(Plain-text document sources)
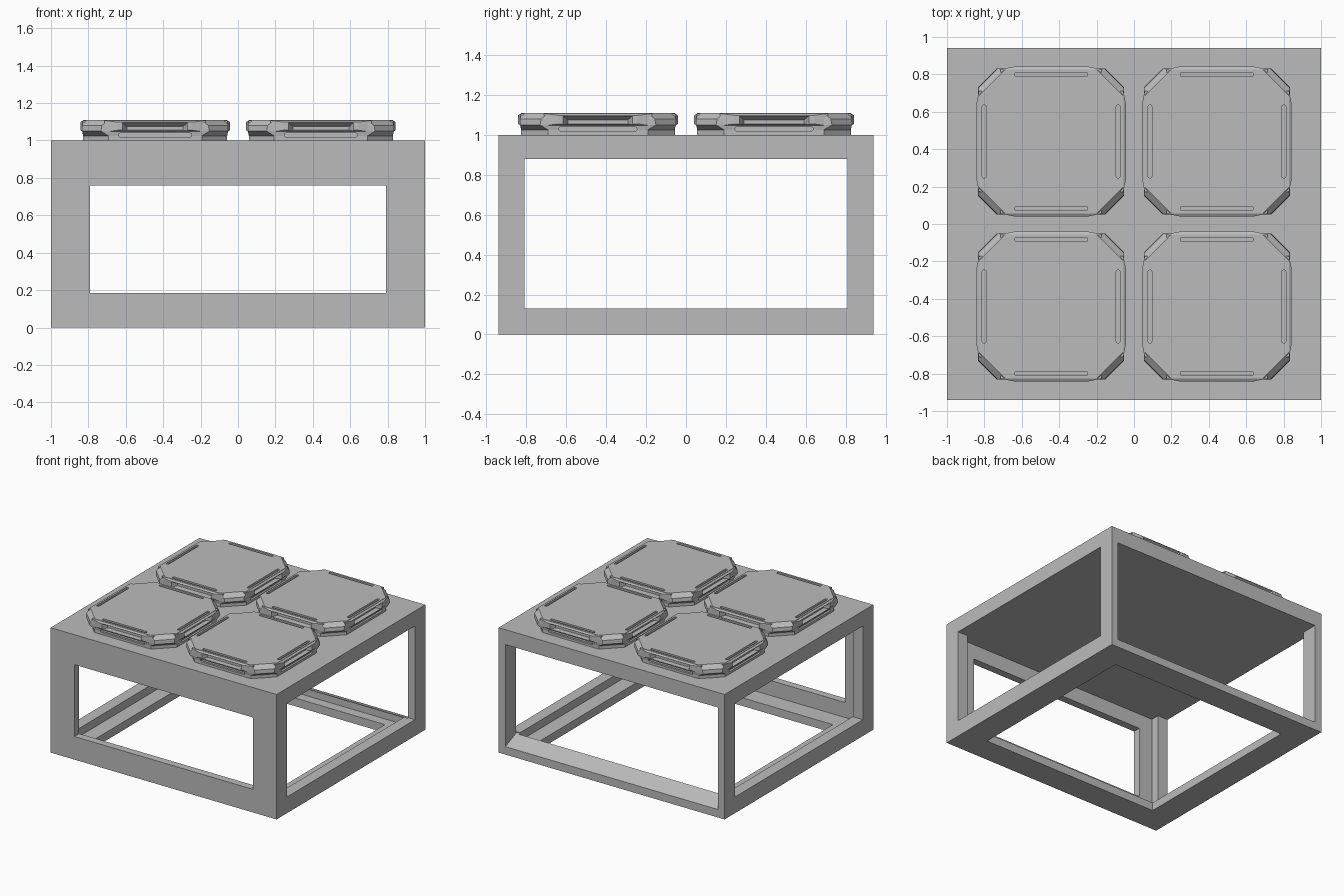
import bpy
import bmesh
from math import pi, cos, sin
from mathutils import Matrix, Vector

cube = bpy.data.objects.get("Cube")
if cube:
    bpy.data.objects.remove(cube)

grey = bpy.data.materials.new("plain_grey")
grey.use_nodes = True
colour = (0.5, 0.5, 0.5, 1)
grey.diffuse_color = colour
grey.node_tree.nodes["Principled BSDF"].inputs["Base Color"].default_value = colour


def loft(rings, turn=0):
    """Closed solid through rings of equal point count, turned about z."""
    bm = bmesh.new()
    loops = [[bm.verts.new(p) for p in ring] for ring in rings]
    n = len(loops[0])
    for a, b in zip(loops, loops[1:]):
        for i in range(n):
            bm.faces.new((a[i], a[(i + 1) % n], b[(i + 1) % n], b[i]))
    bm.faces.new(loops[0])
    bm.faces.new(loops[-1])
    bmesh.ops.rotate(bm, verts=bm.verts, matrix=Matrix.Rotation(turn, 3, 'Z'))
    bmesh.ops.recalc_face_normals(bm, faces=bm.faces)
    return bm


def make(name, bm):
    mesh = bpy.data.meshes.new(name)
    bm.to_mesh(mesh)
    bm.free()
    mesh.materials.append(grey)
    obj = bpy.data.objects.new(name, mesh)
    bpy.context.collection.objects.link(obj)
    return obj


def block(x0, x1, y0, y1, z0, z1):
    return loft([[(x0, y0, z), (x1, y0, z), (x1, y1, z), (x0, y1, z)] for z in (z0, z1)])


def combine(obj, solids, operation):
    """Apply booleans one after another and remove the helpers."""
    for bm in solids:
        helper = make("helper", bm)
        helper.hide_render = True
        mod = obj.modifiers.new("boolean", 'BOOLEAN')
        mod.operation, mod.solver, mod.object = operation, 'EXACT', helper
        bpy.context.view_layer.update()
        graph = bpy.context.evaluated_depsgraph_get()
        mesh = bpy.data.meshes.new_from_object(obj.evaluated_get(graph))
        obj.modifiers.clear()
        obj.data = mesh
        bpy.data.objects.remove(helper)


# Open frame: room, back opening with sloped sill, floor hole, front and side windows
frame = make("table_frame", block(-1, 1, -.94, .94, 0, 1))
sill = [(.96, .055), (.80, .125), (.80, .88), (.96, .88)]
combine(frame, [
    block(-.91, .91, -.88, .81, .065, .88),
    loft([[(x, y, z) for y, z in sill] for x in (-.94, .94)]),
    block(-.79, .79, -.73, .73, -.1, .2),
    block(-.79, .79, -1, -.8, .185, .76),
    block(-1.1, 1.1, -.81, .81, .13, .88),
], 'DIFFERENCE')


# Octagonal pad with undercut corners
def octagon(half, corner, z):
    pts = [(half, -corner), (half, corner), (corner, half), (-corner, half)]
    return [(x, y, z) for x, y in pts + [(-x, -y) for x, y in pts]]


pad = make("pad", loft([octagon(.385, .25, 1), octagon(.385, .25, 1.025),
                        octagon(.39, .29, 1.05), octagon(.39, .285, 1.08),
                        octagon(.385, .245, 1.11)]))


def panel(half, y, z0, z1):
    return [(-half, y, z0), (half, y, z0), (half, y, z1), (-half, y, z1)]


def slot(along, across, z_axis):
    """Rounded slot outline, lying flat or standing in a side face."""
    pts = []
    for i in range(10):
        a = pi * (i if i < 5 else i - 1) / 4 - pi / 2
        x = (along if i < 5 else -along) + across * cos(a)
        pts.append((x, across * sin(a)))
    if z_axis:
        return [[(x, y, 1.029 + v) for x, v in pts] for y in (.37, .42)]
    return [[(x, .358 + v, z) for x, v in pts] for z in (1.09, 1.13)]


turns = [k * pi / 2 for k in range(4)]
combine(pad, [loft([panel(.27, .37, 1.045, 1.107), panel(.27, .386, 1.045, 1.107),
                    panel(.20, .40, 1.055, 1.098)], t) for t in turns], 'UNION')
combine(pad, [loft([panel(.15, .36, 1.055, 1.075), panel(.18, .41, 1.05, 1.1)], t)
              for t in turns], 'DIFFERENCE')
combine(pad, [loft(slot(.185, .011, upright), t)
              for t in turns for upright in (False, True)], 'DIFFERENCE')

# Four pads share one mesh
places = {"front_right_pad": (-1, -1), "front_left_pad": (1, -1),
          "back_right_pad": (-1, 1), "back_left_pad": (1, 1)}
for name, (sx, sy) in places.items():
    copy = bpy.data.objects.new(name, pad.data)
    copy.location = Vector((sx * .443, sy * .441, 0))
    bpy.context.collection.objects.link(copy)
bpy.data.objects.remove(pad)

WHAT TO DO » Pull every line with the string "objects" from the data above.

FINAL ANSWER »
cube = bpy.data.objects.get("Cube")
    bpy.data.objects.remove(cube)
    obj = bpy.data.objects.new(name, mesh)
    bpy.context.collection.objects.link(obj)
        bpy.data.objects.remove(helper)
    copy = bpy.data.objects.new(name, pad.data)
    bpy.context.collection.objects.link(copy)
bpy.data.objects.remove(pad)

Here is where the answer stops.